(Plain-text document sources)
=== Section Start ===
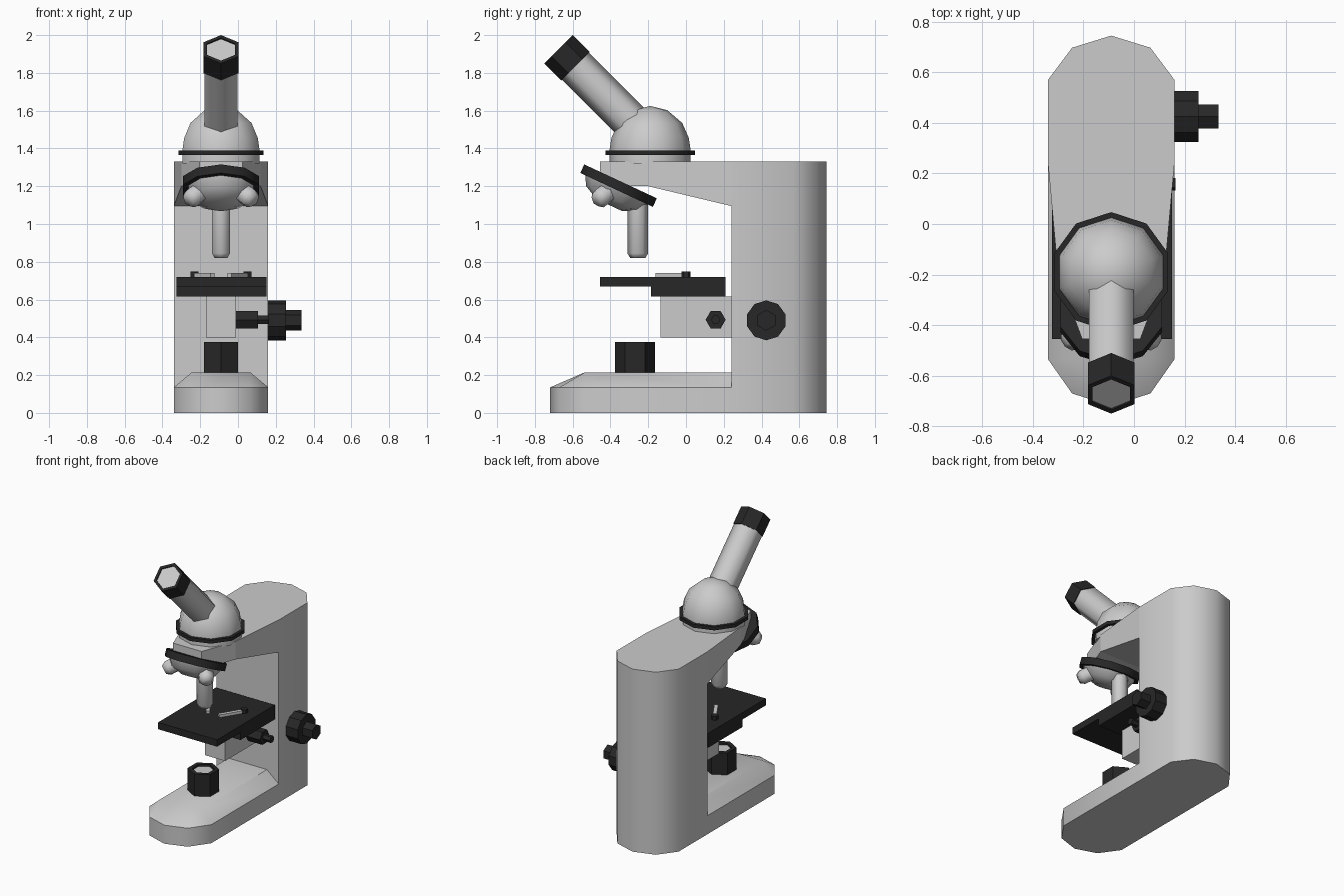
import bpy, bmesh, math
from mathutils import Vector

if "Cube" in bpy.data.objects:
    bpy.data.objects.remove(bpy.data.objects["Cube"])

CX = -0.09  # symmetry plane of the body


def material(name, value):
    m = bpy.data.materials.new(name)
    m.diffuse_color = (value, value, value, 1)
    m.use_nodes = True
    m.node_tree.nodes["Principled BSDF"].inputs["Base Color"].default_value = m.diffuse_color
    return m


DARK = material("dark_plastic", 0.02)
LIGHT = material("light_metal", 0.75)


def loft(name, loops, mat=None, smooth=40):
    """Skin equal-length loops of points and cap both ends."""
    bm = bmesh.new()
    rings = [[bm.verts.new(p) for p in loop] for loop in loops]
    n = len(rings[0])
    for a, b in zip(rings, rings[1:]):
        for i in range(n):
            j = (i + 1) % n
            bm.faces.new((a[i], a[j], b[j], b[i]))
    bm.faces.new(rings[0])
    bm.faces.new(rings[-1])
    bmesh.ops.remove_doubles(bm, verts=bm.verts, dist=1e-4)
    bmesh.ops.dissolve_degenerate(bm, edges=bm.edges, dist=1e-5)
    bmesh.ops.recalc_face_normals(bm, faces=bm.faces)
    me = bpy.data.meshes.new(name)
    bm.to_mesh(me)
    bm.free()
    if smooth:
        me.shade_smooth()
        me.set_sharp_from_angle(angle=math.radians(smooth))
    if mat:
        me.materials.append(mat)
    ob = bpy.data.objects.new(name, me)
    bpy.context.collection.objects.link(ob)
    return ob


def lathe(name, origin, axis, ref, sides, profile, mat=None, smooth=40):
    """Spin (radius, height) points about an axis; a corner points along ref."""
    o, w = Vector(origin), Vector(axis).normalized()
    u = Vector(ref)
    u = (u - w * u.dot(w)).normalized()
    v = w.cross(u)
    loops = []
    for r, h in profile:
        angles = [2 * math.pi * i / sides for i in range(sides)]
        loops.append([o + w * h + (u * math.cos(a) + v * math.sin(a)) * r for a in angles])
    return loft(name, loops, mat, smooth)


def box(name, x0, x1, y0, y1, z0, z1, mat=None):
    ring = [(x0, y0), (x1, y0), (x1, y1), (x0, y1)]
    return loft(name, [[(x, y, z) for x, y in ring] for z in (z0, z1)], mat, 0)


def at(half, z):
    return [(CX + x, y, z) for x, y in half]


X, Y, Z = (1, 0, 0), (0, 1, 0), (0, 0, 1)

# Column with rounded back
plan = [(0.25, 0.24), (0.25, 0.57), (0.155, 0.697), (0, 0.745),
        (-0.155, 0.697), (-0.25, 0.57), (-0.25, 0.24)]
loft("column", [at(plan, 0), at(plan, 1.33)])

# Foot with chamfered top
foot = [(0.25, 0.24), (0.25, -0.535), (0.155, -0.67), (0, -0.72),
        (-0.155, -0.67), (-0.25, -0.535), (-0.25, 0.24)]
top = [(max(-0.155, min(0.155, x)), max(y, -0.535)) for x, y in foot]
loft("foot", [at(foot, 0), at(foot, 0.135), at(top, 0.215)])

# Upper arm, sections from column to front
sections = [(0.24, 0.25, 1.095), (-0.2, 0.21, 1.2), (-0.455, 0.115, 1.2)]
loft("upper_arm", [[(CX - w, y, z), (CX + w, y, z), (CX + w, y, 1.33), (CX - w, y, 1.33)]
                   for y, w, z in sections], smooth=0)

# Head dome and its ring
head = (CX, -0.19, 0)
lathe("head_dome", head, Z, Y, 10,
      [(0.215, 1.32), (0.215, 1.39), (0.205, 1.455), (0.17, 1.535), (0.09, 1.603), (0, 1.625)])
lathe("head_ring", head, Z, Y, 10, [(0.237, 1.365), (0.237, 1.39)], DARK)

# Eyepiece tube, cap and lens
eye, down = (CX, -0.675, 1.925), (0, 1, -1)
lathe("eyepiece_tube", eye, down, Z, 6, [(0.101, 0.1), (0.101, 0.62)], smooth=65)
lathe("eyepiece_cap", eye, down, Z, 6,
      [(0.085, 0.012), (0.085, 0), (0.106, 0), (0.106, 0.127), (0.08, 0.127)], DARK, 0)
lathe("eyepiece_lens", eye, down, Z, 6, [(0.085, 0.008), (0.085, 0.02)], LIGHT, 0)

# Tilted nosepiece
nose, tilt = (CX, -0.357, 1.203), (0, -0.423, -0.906)
lathe("nosepiece_ring", nose, tilt, Y, 10, [(0.212, -0.025), (0.212, 0.025)], DARK)
lathe("nosepiece_dome", nose, tilt, Y, 10,
      [(0.185, 0.02), (0.155, 0.075), (0.075, 0.114)], smooth=45)

# Objectives: one long and vertical, two short at the sides
lathe("main_objective", (CX, -0.255, 1.13), (0, 0, -1), Y, 6,
      [(0.055, 0), (0.055, 0.285), (0.04, 0.31)], LIGHT, 65)
for s, side in ((-1, "left"), (1, "right")):
    lathe(side + "_objective", (CX + s * 0.1, -0.4, 1.175), (s * 0.08, -0.08, -0.055), Z, 6,
          [(0.055, 0), (0.055, 0.085), (0.035, 0.115)], LIGHT, 65)

# Stage, its carrier and support
box("stage_plate", -0.325, 0.15, -0.455, 0.21, 0.67, 0.72, DARK)
box("stage_carrier", -0.325, 0.15, -0.185, 0.21, 0.615, 0.67, DARK)
box("stage_support", CX - 0.08, CX + 0.08, -0.135, 0.24, 0.4, 0.615)

# Slide clips with posts
for s, side in ((-1, "left"), (1, "right")):
    a, b = Vector((CX + s * 0.14, 0, 0)), Vector((CX + s * 0.045, -0.155, 0))
    n = (b - a).cross(Vector(Z)).normalized() * 0.013
    ring = [a + n, b + n, b - n, a - n]
    loft(side + "_clip", [[p + Vector((0, 0, z)) for p in ring] for z in (0.72, 0.74)], LIGHT, 0)
    lathe(side + "_clip_post", a, Z, Y, 6, [(0.025, 0.72), (0.025, 0.748)], DARK, 0)

# Lamp with recessed glass
lamp = (CX, -0.27, 0)
lathe("lamp_housing", lamp, Z, Y, 6,
      [(0.105, 0.21), (0.105, 0.375), (0.075, 0.375), (0.075, 0.355)], DARK, 0)
lathe("lamp_glass", lamp, Z, Y, 6, [(0.075, 0.35), (0.075, 0.36)], LIGHT, 0)

# Focus knobs
lathe("coarse_knob", (0, 0.425, 0.49), X, Z, 10, [(0.106, 0.15), (0.106, 0.255)], DARK, 0)
lathe("fine_knob", (0, 0.425, 0.49), X, Z, 6, [(0.055, 0.25), (0.055, 0.335)], DARK, 0)
lathe("stage_knob", (0, 0.157, 0.493), X, Y, 6,
      [(0.053, -0.015), (0.053, 0.105), (0.025, 0.105), (0.025, 0.165)], DARK, 0)
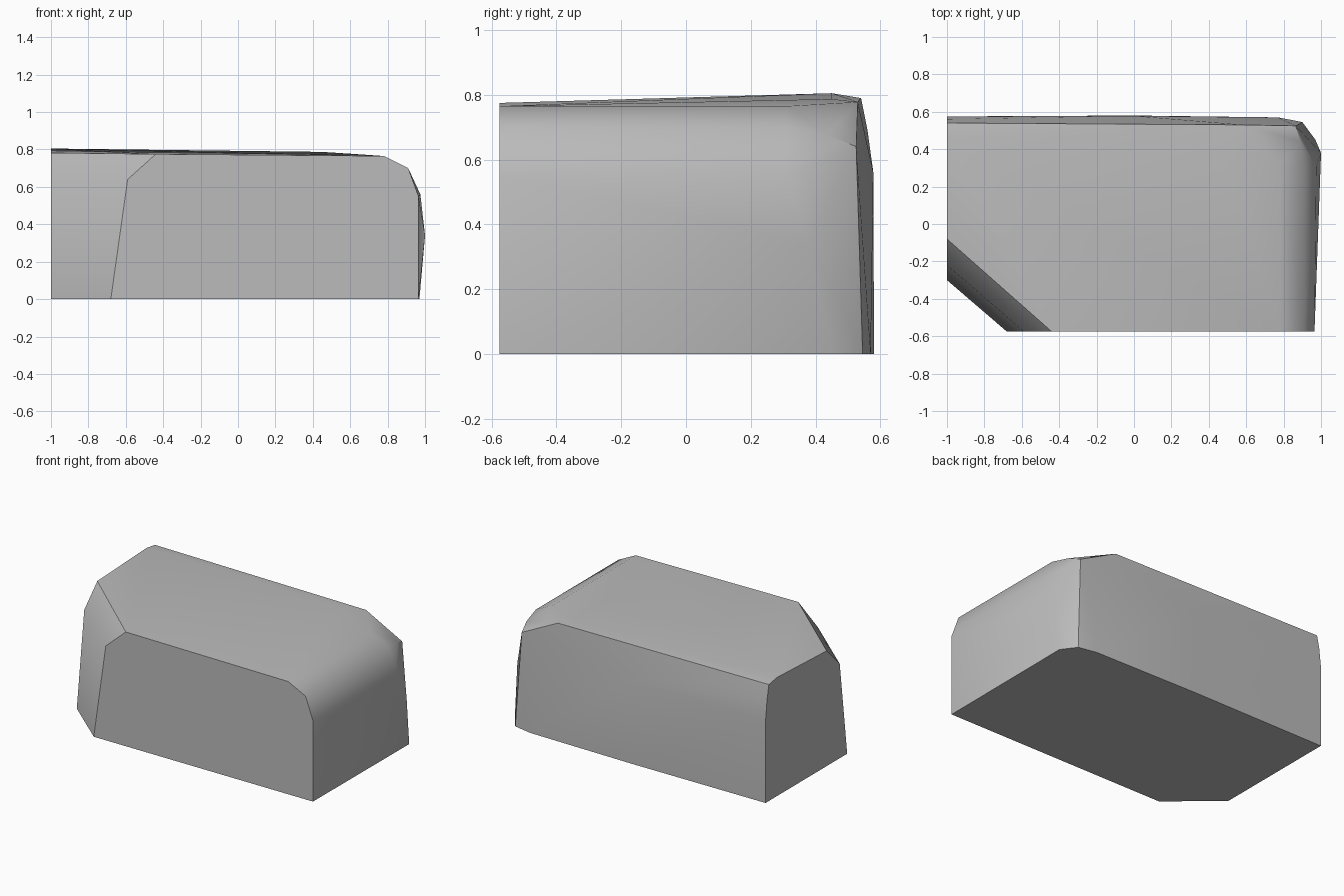
import bpy
import bmesh
import math

old_cube = bpy.data.objects.get("Cube")
if old_cube:
    bpy.data.objects.remove(old_cube, do_unlink=True)

FRONT, LEFT_END = -0.575, -1.0


def flat_material(name, value):
    mat = bpy.data.materials.new(name)
    colour = (value, value, value, 1.0)
    mat.use_nodes = True
    mat.diffuse_color = colour
    shader = next(n for n in mat.node_tree.nodes if n.type == 'BSDF_PRINCIPLED')
    shader.inputs["Base Color"].default_value = colour
    return mat


def hull_object(name, points, mat):
    """Wrap the corner points in a convex skin and merge coplanar triangles."""
    bm = bmesh.new()
    for point in points:
        bm.verts.new(point)
    result = bmesh.ops.convex_hull(bm, input=bm.verts)
    unused = {v for v in result["geom_interior"] + result["geom_unused"]
              if isinstance(v, bmesh.types.BMVert)}
    bmesh.ops.delete(bm, geom=list(unused), context='VERTS')
    bmesh.ops.dissolve_limit(bm, angle_limit=math.radians(0.5),
                             verts=bm.verts, edges=bm.edges)
    bmesh.ops.recalc_face_normals(bm, faces=bm.faces)
    mesh = bpy.data.meshes.new(name)
    bm.to_mesh(mesh)
    bm.free()
    mesh.materials.append(mat)
    obj = bpy.data.objects.new(name, mesh)
    bpy.context.collection.objects.link(obj)
    return obj


points = []

# Rounded shoulder along the right end: cross-section (x, z) at the front cut
shoulder = [(0.965, 0), (0.965, 0.55), (0.91, 0.7), (0.78, 0.765)]
points += [(x, FRONT, z) for x, z in shoulder]
points += [(x, 0.31, z) for x, z in shoulder[2:]]
points += [(0.975, 0.31, 0.56), (0.89, 0.44, 0.675)]

# Slanted cut across the front corner: both ends of each level
for x, y, z in [(-0.68, -0.3, 0), (-0.59, -0.22, 0.64), (-0.44, -0.08, 0.782)]:
    points += [(x, FRONT, min(z, 0.775)), (LEFT_END, y, z)]

# Back wall leaning in towards the top: section (y, z) at the flat end
wall = [(0.575, 0), (0.575, 0.56), (0.56, 0.69), (0.54, 0.79), (0.45, 0.805)]
points += [(LEFT_END, y, z) for y, z in wall]
points += [(0, 0.58, 0), (0, 0.578, 0.56)]

# Far end of the top rim
points += [(0.45, 0.45, 0.787), (0.59, 0.53, 0.778), (0.865, 0.525, 0.64)]

# Blunt back corner, with a bulge on the right end
points += [(0.77, 0.57, 0), (0.9, 0.545, 0), (0.97, 0.45, 0), (1, 0.38, 0.34)]

stone = flat_material("grey stone", 0.5)
block = hull_object("stone_block", points, stone)

# Soft shading with crisp main edges
bpy.ops.object.select_all(action='DESELECT')
block.select_set(True)
bpy.context.view_layer.objects.active = block
bpy.ops.object.shade_smooth_by_angle(angle=math.radians(40))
=== Section End ===
Each line from the start of the entries above through the line with "m.diffuse_color = (value, value, value, 1)" should be duplicated exactly, leaving out the pictures.

Task result>
import bpy, bmesh, math
from mathutils import Vector

if "Cube" in bpy.data.objects:
    bpy.data.objects.remove(bpy.data.objects["Cube"])

CX = -0.09  # symmetry plane of the body


def material(name, value):
    m = bpy.data.materials.new(name)
    m.diffuse_color = (value, value, value, 1)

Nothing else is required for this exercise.